Florida SEDAN

"Saving Lives and Protecting Property through Amateur Radio Digital Communications."  

SEDAN "How To"

The SEDAN operates on a system-wide frequency of 145.770 MHz (Simplex). Connect your TNC to your computer and 2-meter FM radio in accordance with the manufacturer's instructions, enter your callsign into the TNC's memory, and you're ready to go. To find the node located closest to you, consult the Network Maps page.

These are the basic commands used on SEDAN nodes:

Note: These commands are used on SEDAN nodes, after the user connects to the node. The information is presented based on the assumption that the reader knows the basics of packet radio and understands the operation of their specific equipment. Due to the wide range of available equipment, presenting general instruction on packet radio is beyond the scope of this guide.

Connect: This is the primary command you’ll need to access a SEDANode. The Connect command, when combined with a callsign or NodeAlias destination, will connect you to a given node. Type “C” and then a space, and then type the node you wish to connect to. For example, suppose you want to connect to the SEDANode at Martinsville, VA. KC4SUE-7, or MVA (node alias); type C (space) MVA (the NodeAlias), and then hit “enter.”

MHeard: Shows the callsigns, time elapsed since heard (hhmmss), and status of stations heard by the Node (either another Node or a User). When traveling through the system, this is one way to determine who’s been on-the-air recently. In order to preserve Node RAM, and because longer lists contain stale information, MHeard heard lists are generally limited to less than ten stations.

Users: Shows who is using the Node, now, and is another way to discover keyboard activity while traversing the SEDAN. If someone is currently connected, you will see <-"CALLSIGN"-> and the callsigns of the two connected stations. Similarly, If an attempted connection between stations is in progress, you will see “. .” and the respective callsigns of the station initiating the connect and the intended recipient. Issuing the Users command will also indicate a “nested CQ,” or someone’s desire to initiate a QSO. Finally, SNO’s use this command to determine the amount of RAM remaining in the Node, the value of which is found between parentheses immediately following the Node’s callsign.

Routes: In combination with the Network Map, this is one of the better methods of Navigating the SEDAN. “Pulling” a Routes list from a distant Node will tell you for certain where you can go from a particular location. The display indicates the following: port number, callsign, path quality (the higher the better), and the number of Node accessible through a given Node. Additionally, an exclamation mark symbol next to a Node callsign indicates a “Locked Route,” or a 24/7 path to a neighbor node.

Bye: Immediately disconnects you from the Node.
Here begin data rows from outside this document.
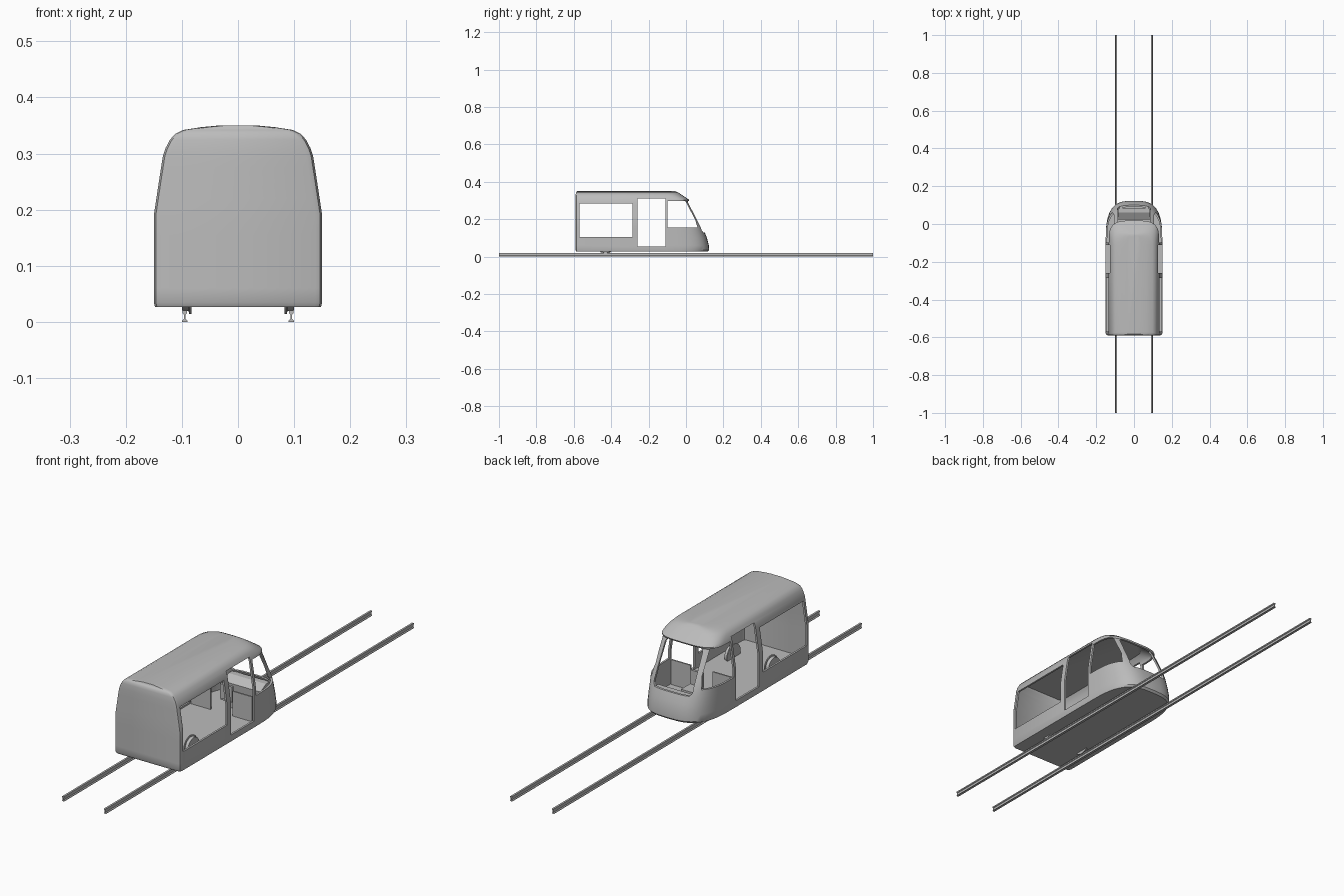
import bpy, bmesh, math

if "Cube" in bpy.data.objects:
    bpy.data.objects.remove(bpy.data.objects["Cube"])

grey = bpy.data.materials.new("plain_grey")
grey.diffuse_color = (0.5, 0.5, 0.5, 1)
grey.use_nodes = True
grey.node_tree.nodes["Principled BSDF"].inputs["Base Color"].default_value = grey.diffuse_color


def make(name, bm, smooth=True):
    bmesh.ops.recalc_face_normals(bm, faces=bm.faces[:])
    me = bpy.data.meshes.new(name)
    bm.to_mesh(me)
    bm.free()
    ob = bpy.data.objects.new(name, me)
    bpy.context.collection.objects.link(ob)
    me.materials.append(grey)
    if smooth:
        smooth_ob(ob)
    return ob


def activate(ob):
    bpy.ops.object.select_all(action='DESELECT')
    ob.select_set(True)
    bpy.context.view_layer.objects.active = ob


def smooth_ob(ob):
    activate(ob)
    bpy.ops.object.shade_smooth_by_angle(angle=math.radians(32))


def prism(name, pts, a, b, axis, smooth=False):
    """Extrude a 2D outline from a to b; the points use the other two axes in order."""
    bm = bmesh.new()
    place = {'x': lambda p, t: (t, p[0], p[1]),
             'y': lambda p, t: (p[0], t, p[1]),
             'z': lambda p, t: (p[0], p[1], t)}[axis]
    ends = [[bm.verts.new(place(p, t)) for p in pts] for t in (a, b)]
    n = len(pts)
    for i in range(n):
        j = (i + 1) % n
        bm.faces.new((ends[0][i], ends[0][j], ends[1][j], ends[1][i]))
    bm.faces.new(ends[0])
    bm.faces.new(ends[1])
    return make(name, bm, smooth)


def rect(x0, x1, z0, z1):
    return [(x0, z0), (x1, z0), (x1, z1), (x0, z1)]


def interp(table, z):
    for (z0, v0), (z1, v1) in zip(table, table[1:]):
        if z <= z1:
            return v0 + (v1 - v0) * (max(z, z0) - z0) / (z1 - z0)
    return table[-1][1]


# Body profiles by height: half width, nose position, tail position
WIDTH = [(.027, .148), (.035, .15), (.19, .15), (.25, .141), (.295, .134), (.31, .129),
         (.325, .121), (.335, .112), (.342, .098), (.347, .066), (.35, .035)]
NOSE = [(.027, .115), (.035, .123), (.06, .122), (.1, .112), (.155, .09), (.295, .014),
        (.303, .018), (.325, -.014), (.342, -.04), (.35, -.056)]
TAIL = [(.027, -.586), (.035, -.59), (.335, -.59), (.35, -.583)]
LEVELS = [.027, .035, .06, .1, .13, .155, .19, .22, .25, .275, .295, .303, .31, .325,
          .335, .342, .347, .35]


def ring(z, inset):
    w = interp(WIDTH, z) - inset
    f = interp(NOSE, z) - inset * 1.2
    t = interp(TAIL, z) + inset
    s = min(-.1, f - .11)
    n = 3.1 + .6 * min(1, max(0, (z - .1) / .2))
    r = .012
    half = [(w - r, t), (w - .3 * r, t + .3 * r), (w, t + r), (w, s)]
    steps = 12
    for k in range(1, steps + 1):
        a = math.pi / 2 * k / steps
        x = w * max(0, math.cos(a)) ** (2 / n) if k < steps else 0
        half.append((x, s + (f - s) * math.sin(a) ** (2 / n)))
    return [(x, y, z) for x, y in half + [(-x, y) for x, y in half[-2::-1]]]


def loft(name, levels, inset):
    bm = bmesh.new()
    rings = [[bm.verts.new(p) for p in ring(z, inset)] for z in levels]
    n = len(rings[0])
    for lo, hi in zip(rings, rings[1:]):
        for i in range(n):
            j = (i + 1) % n
            bm.faces.new((lo[i], lo[j], hi[j], hi[i]))
    bm.faces.new(rings[0])
    bm.faces.new(rings[-1])
    return make(name, bm, False)


# Hollow car body with window, door and windscreen openings
body = loft("car_body", LEVELS, 0)
cutters = [
    loft("cabin_space", [.048] + [z for z in LEVELS if .05 < z < .34], .008),
    prism("side_window_cut", rect(-.57, -.285, .105, .285), -.3, .3, 'x'),
    prism("door_cut", rect(-.26, -.11, .055, .312), -.3, .3, 'x'),
    prism("cab_window_cut", [(-.098, .155), (.062, .155), (.048, .2), (-.004, .298), (-.098, .298)],
          -.3, .3, 'x'),
    prism("windscreen_cut", [(-.078, .13), (.078, .13), (.088, .142), (.085, .286), (.076, .297),
                             (-.076, .297), (-.085, .286), (-.088, .142)], -.03, .25, 'y'),
]
activate(body)
for c in cutters:
    m = body.modifiers.new(c.name, 'BOOLEAN')
    m.operation = 'DIFFERENCE'
    m.solver = 'EXACT'
    m.object = c
    bpy.ops.object.modifier_apply(modifier=m.name)
for c in cutters:
    bpy.data.objects.remove(c)
smooth_ob(body)


# Flanged wheels, partly inside the car
def wheel(name, side):
    bm = bmesh.new()
    prof = [(.083, .01), (.083, .044), (.087, .044), (.088, .039), (.1, .038), (.1, .01)]
    seg = 32
    rows = [[bm.verts.new((side * x, -.43 + r * math.cos(2 * math.pi * k / seg),
                           .058 + r * math.sin(2 * math.pi * k / seg))) for k in range(seg)]
            for x, r in prof]
    for a, b in zip(rows, rows[1:]):
        for k in range(seg):
            j = (k + 1) % seg
            bm.faces.new((a[k], a[j], b[j], b[k]))
    bm.faces.new(rows[0])
    bm.faces.new(rows[-1])
    make(name, bm)


# Rails with foot, web and head
RAIL_HALF = [(.005, 0), (.005, .002), (.0015, .005), (.0015, .013), (.004, .015), (.004, .02)]
for label, side in (("left", -1), ("right", 1)):
    wheel(label + "_wheel", side)
    outline = [(side * .095 + x, z) for x, z in RAIL_HALF]
    outline += [(side * .095 - x, z) for x, z in reversed(RAIL_HALF)]
    prism(label + "_rail", outline, -1, 1, 'y')
    # Low partition between the doorway and the cab
    prism(label + "_partition", rect(side * .05, side * .138, .047, .15), -.107, -.101, 'y')

# Driver's desk with a sloped top
prism("driver_desk", [(.03, .047), (.085, .047), (.085, .125), (.06, .125), (.025, .105)],
      -.085, .085, 'x')

# Driver's seat: pedestal, cushion and backrest
prism("seat_pedestal", rect(-.012, .012, .047, .082), -.05, -.026, 'y')
prism("seat_cushion", rect(-.03, .03, .08, .092), -.07, -.01, 'y')
prism("seat_back", rect(-.028, .028, .09, .15), -.078, -.068, 'y')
Generally the Node will respond with a “goodbye” message, if so set by the SNO.

CQ: Here’s where the SEDAN “rubber meets the road,” and is yet another way to initiate keyboard QSO’s with other stations. Hitting this command sends a “UI” (Unaddressed Information) packet, or broadcast from the Node that is visible to anyone monitoring the frequency. A CQ stays “primed” in the Node for 10 minutes; that is, the fact that you are calling CQ remains active in the User list for that length of time.

BBS: It’s not what you think it is. In the context of SEDAN, and if so set by the SNO, the BBS command will automatically connect you to the SEDANode’s mailbox (always indicated by -1 SSID), where you can leave messages for others to retrieve later. SEDAN does not support BBS forwarding (please see SEDAN system Guidelines and Practices that follow this section).

Info: This command yields System Node Operator-entered Information about the Node, its location, radio and TNC in use, antenna, etc. Content will vary, as SEDAN does not impose rules as to what text messages a System Node Operator (SNO) chooses to include in his/her independently owned SEDANode.

Links: Mainly of interest to SNO’s, this command shows L2 connections to the Node. The display shows the Links, one per line, the two callsigns, the link state, port number, and current number of retries.

Nodes: This command will return a list of the SEDANodes that the one you’re connected to “thinks” it can get to. I wouldn’t recommend using this for navigation purposes. Nodes send periodic “updates” to one another, and based on how the system parameters are configured, Nodes use this information to determine Routing information, which is by far the better way to determine where you can go from a given location. See Routes command.

Talk: The Talk command can be used as needed. Please do NOT use talk during lighting storms or when emergency traffic is being passed do to a emergency.